The turning point in his life came when Swami Gauribala returned to Ceylon and journeyed to Jaffna. A lifelong bibliophile, one morning he was browsing through the 'spiritual' section of the Lanka Book Depot on KKS Road in Jaffna town when an old white-haired and rather wild-looking stanger suddenly snatched the book from out of his hands and said, "You bloody fool, it's not found in books! Nee summa iru!"
This was his first encounter with Yogaswami of Nallur. His search was ended and he accepted Yoga Swami as his Guru Nathan after many trials and chastisements.
|German Swami's kutti residence, the heart of his Selva Sannidhi ashram Summasthan.|
Taking seriously the upadesam of his Guru Nathan, German Swami spent a lifetime penetrating into the mysteries of summa iruttal, of 'being still' or 'remaining natural'. This only could perhaps explain the outwardly puzzling spiritual stages that he passed through in the remaining course of his life until his samadhi in 1984. He sometimes corresponded with close friends, but he never published the findings of his >>Mu research<< as he called The Work, his destined Grail Quest. However, he did meticulously assemble and publish 200 copies of a work that he called the Summa Irukka Suttiram, a compilation of ancient verses expounding the significance of summa iruttal.

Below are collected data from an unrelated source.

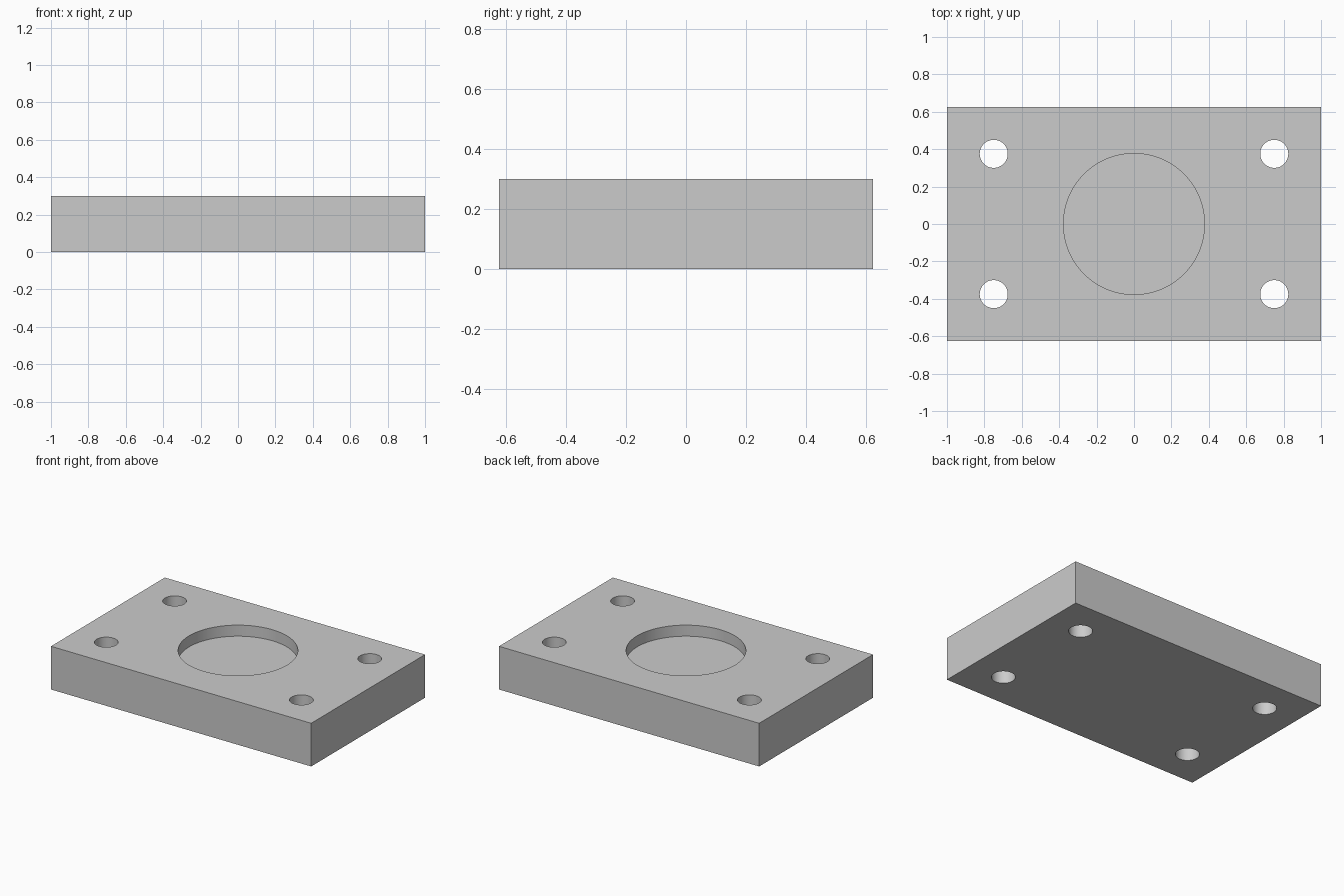
import bpy
import math

LENGTH, WIDTH, HEIGHT = 2.0, 1.25, 0.3
HOLE_RADIUS, HOLE_X, HOLE_Y = 0.075, 0.75, 0.375
POCKET_RADIUS, POCKET_DEPTH = 0.377, 0.077

default = bpy.data.objects.get("Cube")
if default:
    bpy.data.objects.remove(default, do_unlink=True)

# Plain grey metal
grey = bpy.data.materials.new("light_grey")
grey.use_nodes = True
colour = (0.6, 0.6, 0.6, 1)
grey.diffuse_color = colour
grey.node_tree.nodes["Principled BSDF"].inputs["Base Color"].default_value = colour

# Rectangular plate
bpy.ops.mesh.primitive_cube_add(size=1, location=(0, 0, HEIGHT / 2))
plate = bpy.context.object
plate.name = "mounting_plate"
plate.scale = (LENGTH, WIDTH, HEIGHT)
bpy.ops.object.transform_apply(location=True, rotation=False, scale=True)
plate.data.materials.append(grey)


def drill(name, x, y, radius, bottom, sides):
    """Cut a round hole in the plate from its top down to the given height."""
    top = HEIGHT + 0.1
    bpy.ops.mesh.primitive_cylinder_add(
        vertices=sides, radius=radius, depth=top - bottom,
        location=(x, y, (top + bottom) / 2))
    cutter = bpy.context.object
    cutter.name = name
    cutter.hide_render = True
    cutter.data.materials.append(grey)
    cut = plate.modifiers.new(name, "BOOLEAN")
    cut.operation = "DIFFERENCE"
    cut.solver = "EXACT"
    cut.object = cutter
    bpy.context.view_layer.objects.active = plate
    bpy.ops.object.modifier_apply(modifier=cut.name)
    bpy.data.objects.remove(cutter, do_unlink=True)


# Shallow round pocket, then a through hole near each corner
drill("pocket_cutter", 0, 0, POCKET_RADIUS, HEIGHT - POCKET_DEPTH, 96)
for x in (-HOLE_X, HOLE_X):
    for y in (-HOLE_Y, HOLE_Y):
        drill("hole_cutter", x, y, HOLE_RADIUS, -0.1, 48)

# Smooth round walls with sharp rims
bpy.ops.object.select_all(action="DESELECT")
plate.select_set(True)
bpy.context.view_layer.objects.active = plate
bpy.ops.object.shade_smooth_by_angle(angle=math.radians(30))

In the mid-60's the authoress Maggi Lidchi of Aurodindo Ashram wrote a fictional account of one seeker's experience of living in German Swami's ashram, "Summasthan" (London: Luzac & Co., 1967), entitled simply Earthman. The story has twice been targeted for production as a feature film but both times the producers failed to secure adequate financing. But it may yet appear on the big screen, despite the seemingly endless conflict in present day Sri Lanka.
Like his guru before him, German Swami also walked in the karai yatra from Jaffna to Kataragama. In fact, walked it not once but twenty-five times, ceasing only in the mid-seventies when his once-robust frame could no longer take the strain of the 55-day walk.

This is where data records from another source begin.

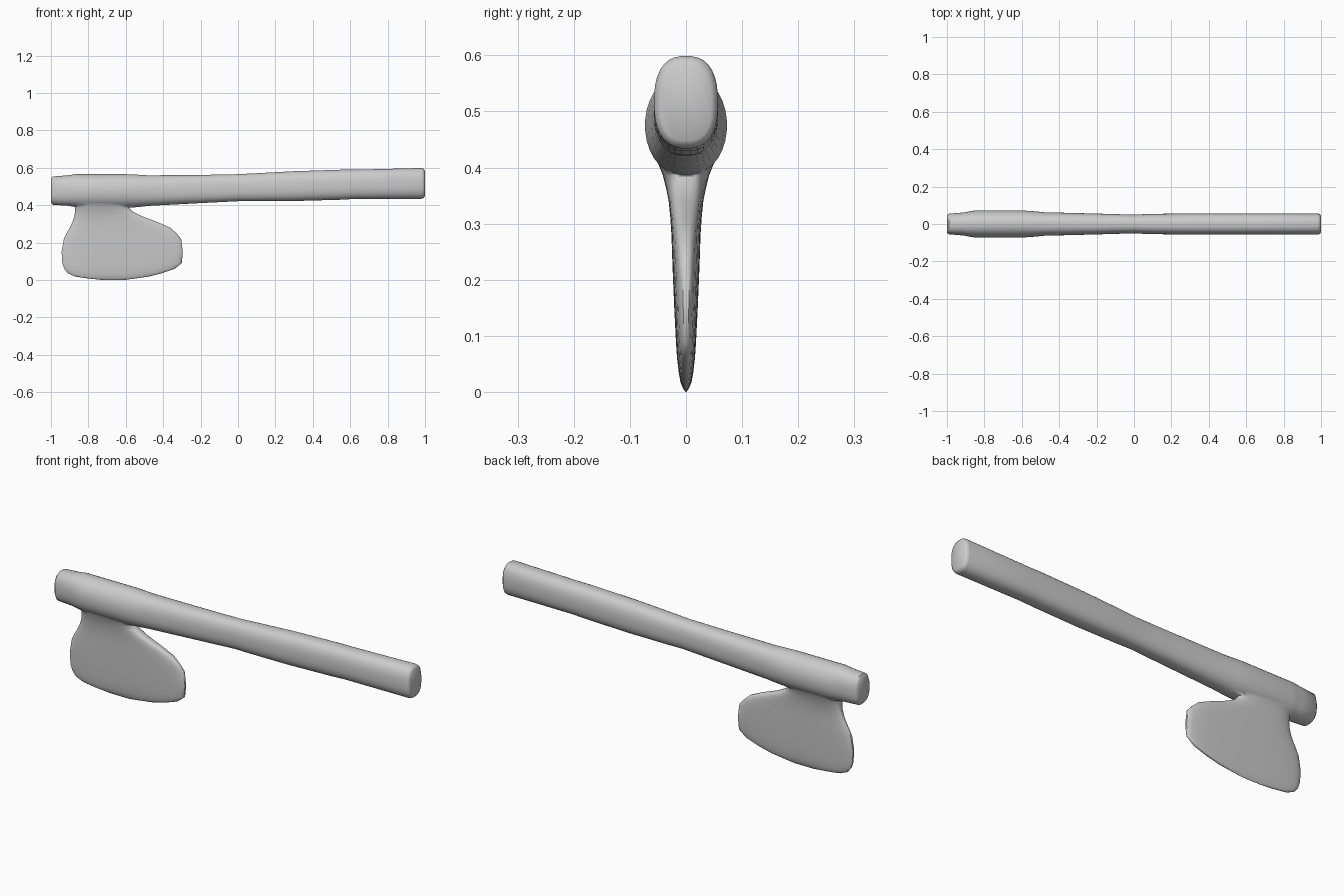
import bpy, bmesh, math

SIDES = 32


def ring(n, power):
    """Unit superellipse points."""
    pts = []
    for i in range(n):
        a = 2 * math.pi * (i + 0.5) / n
        c, s = math.cos(a), math.sin(a)
        pts.append((math.copysign(abs(c) ** (2 / power), c),
                    math.copysign(abs(s) ** (2 / power), s)))
    return pts


def loft(name, sections):
    """Skin a list of point rings and cap both ends."""
    bm = bmesh.new()
    rings = [[bm.verts.new(p) for p in sec] for sec in sections]
    n = len(rings[0])
    for a, b in zip(rings, rings[1:]):
        for i in range(n):
            j = (i + 1) % n
            bm.faces.new((a[i], a[j], b[j], b[i]))
    bm.faces.new(rings[0])
    bm.faces.new(rings[-1])
    bmesh.ops.recalc_face_normals(bm, faces=bm.faces)
    mesh = bpy.data.meshes.new(name)
    bm.to_mesh(mesh)
    bm.free()
    obj = bpy.data.objects.new(name, mesh)
    bpy.context.collection.objects.link(obj)
    return obj


# Handle with the swollen eye of the head: x, bottom z, top z, half width, roundness
handle_stations = [
    (-1.00, 0.415, 0.540, 0.046, 2.6),
    (-0.99, 0.402, 0.554, 0.055, 2.6),
    (-0.91, 0.397, 0.560, 0.062, 2.4),
    (-0.87, 0.390, 0.566, 0.070, 2.2),
    (-0.84, 0.385, 0.566, 0.073, 2.1),
    (-0.60, 0.385, 0.566, 0.073, 2.1),
    (-0.53, 0.390, 0.563, 0.068, 2.2),
    (-0.48, 0.396, 0.560, 0.063, 2.4),
    (-0.20, 0.411, 0.562, 0.056, 2.5),
    (0.00, 0.421, 0.566, 0.050, 2.5),
    (0.08, 0.421, 0.570, 0.054, 2.5),
    (0.30, 0.422, 0.582, 0.057, 2.5),
    (0.55, 0.429, 0.590, 0.057, 2.5),
    (0.62, 0.433, 0.590, 0.057, 2.5),
    (0.98, 0.434, 0.599, 0.057, 2.5),
    (0.992, 0.438, 0.595, 0.054, 2.6),
    (1.00, 0.448, 0.583, 0.045, 2.6),
]
axe = loft("axe", [
    [(x, w * c, (lo + hi) / 2 + (hi - lo) / 2 * s) for c, s in ring(SIDES, p)]
    for x, lo, hi, w, p in handle_stations])

# Blade, swept downwards: z, rear x, front x, half thickness
blade_stations = [
    (0.460, -0.850, -0.570, 0.060),
    (0.420, -0.866, -0.570, 0.055),
    (0.400, -0.872, -0.578, 0.047),
    (0.385, -0.871, -0.580, 0.041),
    (0.365, -0.872, -0.560, 0.036),
    (0.340, -0.876, -0.510, 0.031),
    (0.310, -0.886, -0.430, 0.028),
    (0.280, -0.900, -0.362, 0.026),
    (0.250, -0.918, -0.328, 0.025),
    (0.220, -0.932, -0.303, 0.024),
    (0.150, -0.944, -0.294, 0.021),
    (0.090, -0.940, -0.300, 0.018),
    (0.060, -0.930, -0.338, 0.016),
    (0.035, -0.910, -0.410, 0.013),
    (0.018, -0.870, -0.480, 0.010),
    (0.008, -0.800, -0.550, 0.006),
    (0.000, -0.720, -0.610, 0.001),
]
blade = loft("blade", [
    [((x0 + x1) / 2 + (x1 - x0) / 2 * c, t * s, z) for c, s in ring(SIDES, 3.2)]
    for z, x0, x1, t in blade_stations])

# Fuse blade and handle into one skin
fuse = axe.modifiers.new("fuse_blade", 'BOOLEAN')
fuse.operation = 'UNION'
fuse.solver = 'EXACT'
fuse.object = blade
bpy.context.view_layer.objects.active = axe
axe.select_set(True)
bpy.ops.object.modifier_apply(modifier=fuse.name)
bpy.data.objects.remove(blade)
bpy.ops.object.shade_smooth_by_angle(angle=math.radians(50))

German Swami's classical education in Germany, combined with his passionate 'Grail Quest' and practice of foot pilgrimage to sacred sites culminating in Kataragama led to his passion for 'sacred geography', especially such power places as Kataragama and Sigiriya. His understanding of Kataragama bore fruit in the book Kataragama: The holiest city in Ceylon by Paul Wirz, originally dictated by Swami Gauribala to Wirz in German.
This article is in progress and will be continued...

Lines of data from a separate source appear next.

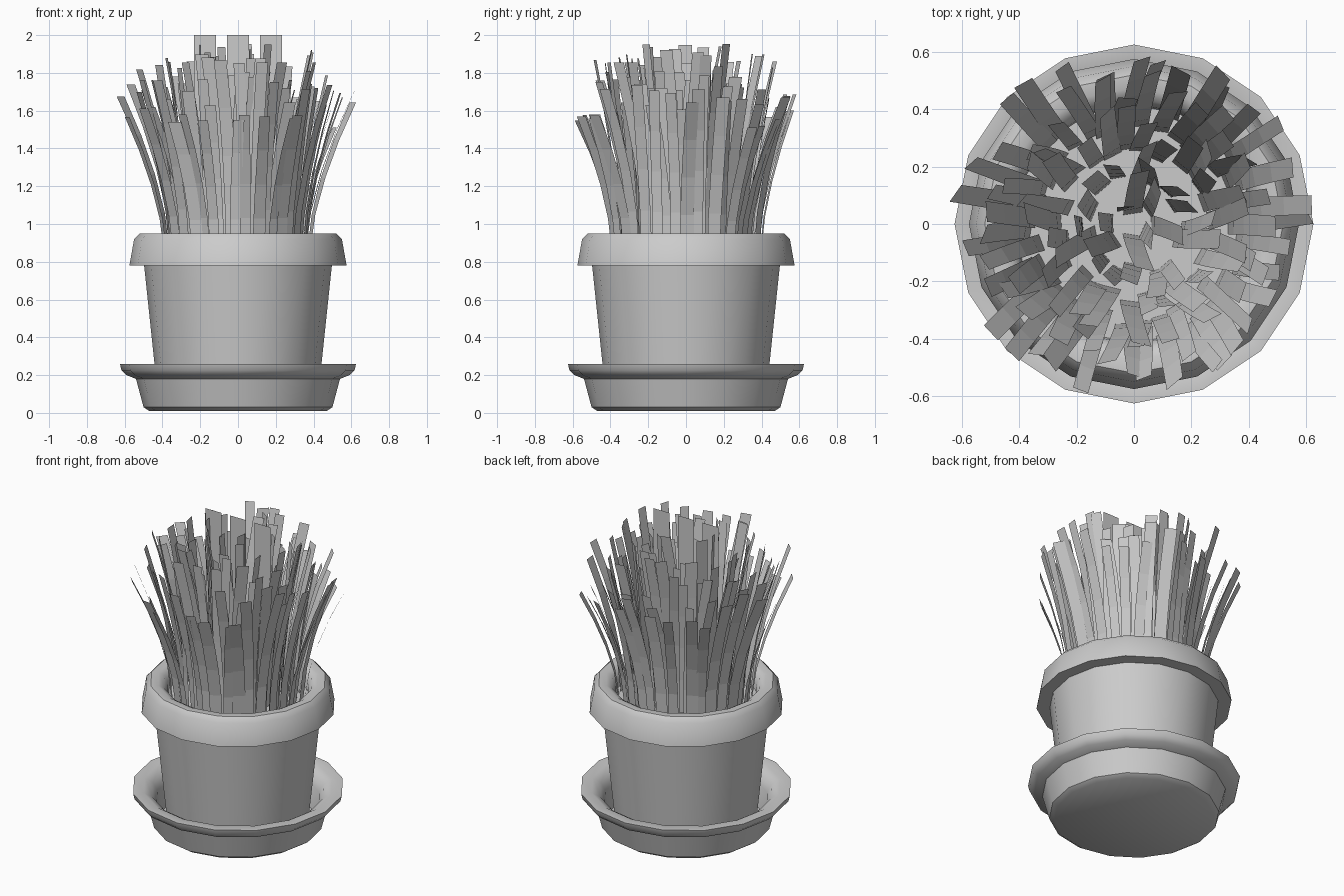
import bpy, bmesh, math, random
from mathutils import Vector

if "Cube" in bpy.data.objects:
    bpy.data.objects.remove(bpy.data.objects["Cube"])

random.seed(11)
SIDES = 16
SOIL_Z = 0.85


def make_object(name, bm):
    mesh = bpy.data.meshes.new(name)
    bm.to_mesh(mesh)
    bm.free()
    obj = bpy.data.objects.new(name, mesh)
    bpy.context.collection.objects.link(obj)
    return obj


def lathe(name, profile, smooth=True):
    """Spin an (r, z) profile around z; r = 0 ends become a centre point."""
    bm = bmesh.new()
    verts = [bm.verts.new((r, 0, z)) for r, z in profile]
    edges = [bm.edges.new(pair) for pair in zip(verts, verts[1:])]
    bmesh.ops.spin(bm, geom=verts + edges, cent=(0, 0, 0), axis=(0, 0, 1),
                   angle=math.tau, steps=SIDES, use_duplicate=False)
    bmesh.ops.remove_doubles(bm, verts=bm.verts, dist=1e-4)
    bmesh.ops.recalc_face_normals(bm, faces=bm.faces)
    obj = make_object(name, bm)
    if smooth:
        bpy.ops.object.select_all(action='DESELECT')
        obj.select_set(True)
        bpy.context.view_layer.objects.active = obj
        bpy.ops.object.shade_smooth_by_angle(angle=math.radians(40))
    return obj


def add_strip(bm, rows):
    """Join rows of (left, right) points into a ribbon."""
    pairs = [(bm.verts.new(a), bm.verts.new(b)) for a, b in rows]
    for (a, b), (c, d) in zip(pairs, pairs[1:]):
        bm.faces.new((a, b, d, c))


def add_blade(bm, angle, base_r, tip_r, tip_z, width, twist, drift):
    """A grass blade that bends outward as it rises."""
    out = Vector((math.cos(angle), math.sin(angle), 0))
    side = Vector((-out.y, out.x, 0))
    rows = []
    for i in range(5):
        t = i / 4
        p = out * (base_r + (tip_r - base_r) * t ** 1.6) + side * drift * t * t
        p.z = SOIL_Z + (tip_z - SOIL_Z) * t
        a = angle + math.pi / 2 + twist * (0.4 + 0.6 * t)
        half = Vector((math.cos(a), math.sin(a), 0)) * width / 2
        rows.append((p - half, p + half))
    add_strip(bm, rows)


# Saucer with a flared lip
lathe("saucer", [(0, 0.01), (0.47, 0.01), (0.50, 0.03), (0.54, 0.18),
                 (0.59, 0.20), (0.617, 0.225), (0.625, 0.26), (0.56, 0.26),
                 (0.51, 0.23), (0.485, 0.18), (0.46, 0.05), (0, 0.05)])

# Tapered pot with an overhanging collar
lathe("pot", [(0, 0.05), (0.42, 0.05), (0.497, 0.78), (0.575, 0.78),
              (0.55, 0.92), (0.52, 0.95), (0.475, 0.95), (0.44, 0.93),
              (0.42, 0.89), (0.41, 0.80)])

# Soil disc
lathe("soil", [(0, SOIL_Z), (0.415, SOIL_Z)], smooth=False)

# Grass: rings of (count, base radius, tip radius, tip height)
grass = bmesh.new()
rings = [(8, 0.06, 0.12, 1.82), (16, 0.16, 0.24, 1.83), (26, 0.25, 0.36, 1.80),
         (34, 0.33, 0.48, 1.74), (34, 0.38, 0.575, 1.64)]
for count, base_r, tip_r, tip_z in rings:
    for i in range(count):
        add_blade(grass, math.tau * (i + random.uniform(-0.35, 0.35)) / count,
                  base_r + random.uniform(-0.025, 0.02),
                  tip_r + random.uniform(-0.06, 0.06),
                  tip_z + random.uniform(-0.14, 0.13),
                  random.uniform(0.055, 0.075),
                  random.uniform(-0.5, 0.5),
                  random.uniform(-0.06, 0.06))
make_object("grass_blades", grass)

# Three tall upright blades in the middle
tall = bmesh.new()
for x in (-0.175, 0, 0.175):
    add_strip(tall, [((x - w, 0, z), (x + w, 0, z))
                     for w, z in ((0.045, SOIL_Z), (0.055, 1.4), (0.058, 2.0))])
make_object("tall_blades", tall)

Sam Wickramasinghe (also known as Pulikutti among Yogaswami's disciples) 22 May 1925 - 23 March 2013
Editor's note: Among Yogaswami's admirers and dedicated devotees, Sam Wickramasinghe was exceptional, not only because he was Sinhalese by birth, but because he spent decades among other devotees (in Kathirkamam) and in solitude (at Guru Madam, island of Kayts in Jaffna District) endeavoring to penetrate into deeper and deeper levels of Yogaswami's multi-leveled deeds and utterances. Still lively and outspoken into his 80s, Sam was widely sought out by younger seekers for his colorful accounts of past experiences and exploits. He was also an accomplished writer, many of whose articles, such as this one, appeared over the years in the Sri Lankan English press.
Other articles by Sam Wickramasinghe
• Yoga Swami the Image-Breaker|
• German Swami the Bohemian Swami of Jaffna
• German Swami Gauribala: Walking the Razor's Edge
• Ramana Maharshi: How the Guru called me
• Babylon, the Cross and the Cruxificion
• Leaves of Life: Journey of Past, Present and Future
• Elephant Lore
• Kebbilitte: Where Veddahs Cursed and Leopards Dispensed Justice
• Six Weeks in a Cave amidst Leopard, Bear and Elephant